Plaintiffs are Taken to the Fifth Precinct
Plaintiffs were taken to the Fifth Precinct,*fn1 placed in separate rooms, and "interrogated." (Id. ¶ 23.) The Lynbrook Police Officers, Arena, Lashinsky, and Stork searched the contents of plaintiffs' cell phones and took a series of Polaroid photographs of plaintiffs as well as the items collected from them. While doing so, defendants "ridiculed" plaintiffs and refused to give plaintiffs a reason for their detainment. Plaintiffs also assert that Sorrell's car was searched "several times" throughout the night, and that it was "vandalized." (Id. ¶ 27.)
Plaintiffs allege that Stork conducted an unlawful strip search of Sorrell and Rosario, and that Sorrell and Rosario were not permitted to use the bathroom. Plaintiffs also assert that Williams was strip searched in a separate bathroom.
Plaintiffs are Released and the Charges Against Them are Ultimately Dropped Overall, plaintiffs were interrogated for approximately 12 hours and then were taken to "headquarters," where they spent an additional 24 hours. (Id. ¶ 30.) Plaintiffs were not arraigned until October 13, 2008. Sorrell was released on $5,000 bail and Rosario was released on her own recognizance. Morency, who had been home on a work release program furlough, was remanded.

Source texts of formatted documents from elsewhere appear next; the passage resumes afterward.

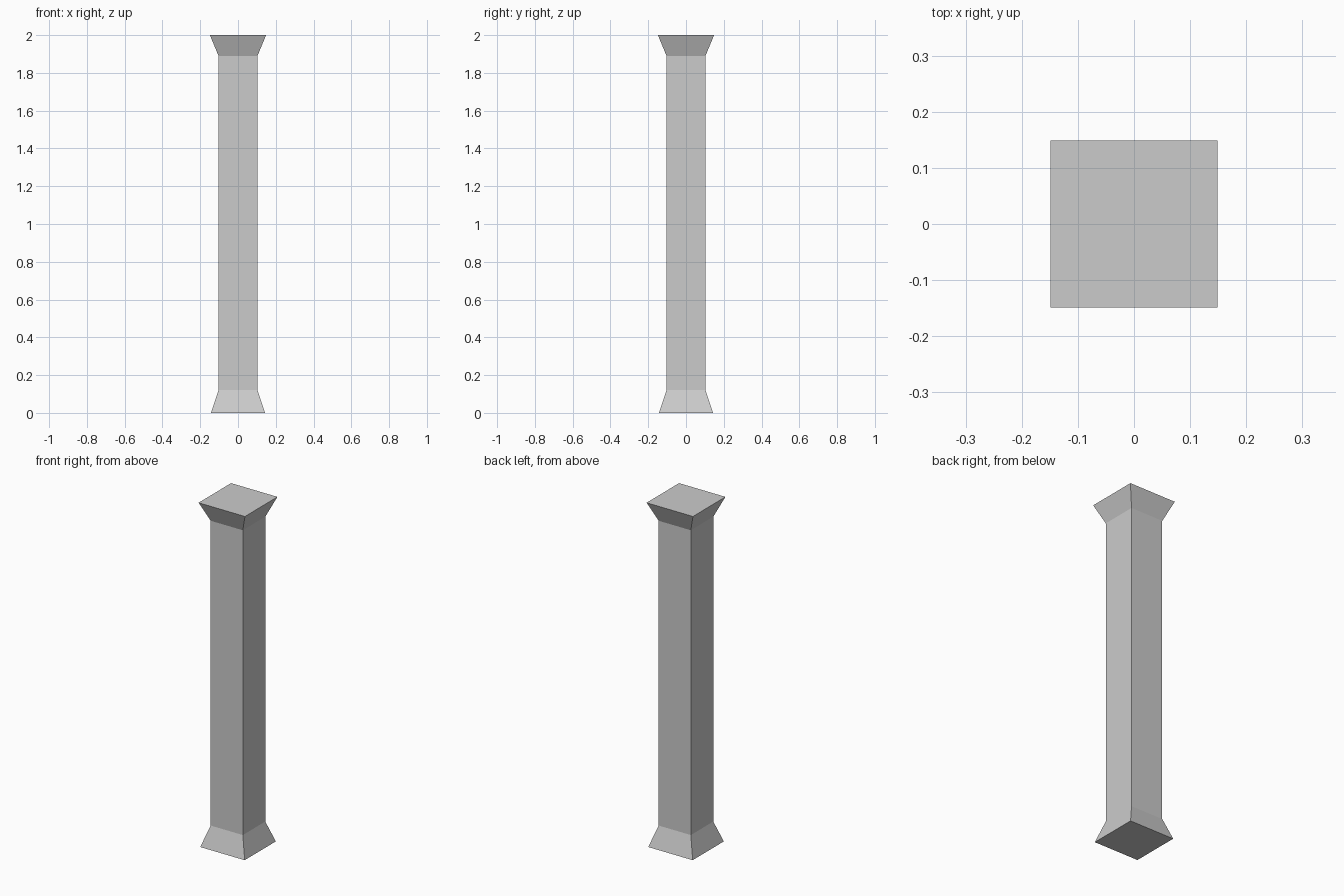
import bpy, bmesh

if "Cube" in bpy.data.objects:
    bpy.data.objects.remove(bpy.data.objects["Cube"])

# Half-width and height of each square section, bottom to top
profile = [(0.143, 0.0), (0.103, 0.12), (0.103, 1.89), (0.149, 2.0)]
corners = [(-1, -1), (1, -1), (1, 1), (-1, 1)]

bm = bmesh.new()
rings = [[bm.verts.new((sx * r, sy * r, z)) for sx, sy in corners] for r, z in profile]

# Flared base, shaft and flared capital
for low, high in zip(rings, rings[1:]):
    for i in range(4):
        j = (i + 1) % 4
        bm.faces.new((low[i], low[j], high[j], high[i]))

# Flat ends
bm.faces.new(rings[0][::-1])
bm.faces.new(rings[-1])
bm.normal_update()

mesh = bpy.data.meshes.new("square_column")
bm.to_mesh(mesh)
bm.free()
bpy.context.collection.objects.link(bpy.data.objects.new("square_column", mesh))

Williams was unable to make bail and was held for nine days at the Nassau County Correctional Facility.
Plaintiffs allege that Arena and Lashinsky "actively instigated and encouraged [their] baseless prosecution" for robbery. (Id. ¶ 32.) Plaintiffs were charged with, and indicted on, a count of Robbery in the Second Degree, a Class C Felony. (Id. ¶ 32.) Plaintiffs contend that their indictments were "based primarily on the testimony of [Hahl and Lashinsky] as complaining witnesses." (Id. ¶ 33.) Plaintiffs assert that the Lynbrook Police Officers "conducted a show up" at the time that Sorrell's vehicle was stopped, and that the show up "was suggestive in that the victim was asked to identify four individuals surrounded by police as the perpetrators." (Id. ¶ 34.) Moreover, plaintiffs assert that during the show up, "the female victim" identified only Sorrell, Rosario, and Williams, but did not identify Morency. According to plaintiffs, Lashinsky and Arena "proceeded to do a photo pack with the male victim." (Id. ¶ 36.) Again, Morency was not identified. Nonetheless, Morency was "kept under unlawful arrest." (Id.)
The charges against plaintiffs were ultimately dropped on January 27, 2009. In the "Dismissal Memo," the Assistant District Attorney noted that plaintiffs' descriptions did not match the descriptions of the suspects that were given to the Lynbrook PD and was broadcast over the radio on the night of the robbery. (Id. ¶¶ 37, 38.) According to plaintiffs, despite the "glaring factual differences" between the suspects' and plaintiffs' descriptions, and despite the fact that the victims did not identify Morency during either the show up or the photo pack, the defendants detained and arrested the plaintiffs. (Id. ¶ 38.) Video surveillance later obtained by plaintiffs' criminal counsel showed that plaintiffs had stopped at a gas station approximately 40 miles from the scene of the crime at the time the robbery occurred, which made it "factually impossible" for plaintiffs to have committed the robbery at all. (Id. ¶ 41.)
In the Amended Complaint, plaintiffs assert Fourth and Fourteenth Amendment claims, pursuant to 42 U.S.C. § 1983 ("Section 1983"), for false arrest, excessive force, and malicious prosecution. Plaintiffs have also brought conspiracy claims under 42 U.S.C. § 1985 ("Section 1985"), and state law claims for assault, battery, intentional infliction of emotional distress, false imprisonment, and malicious prosecution.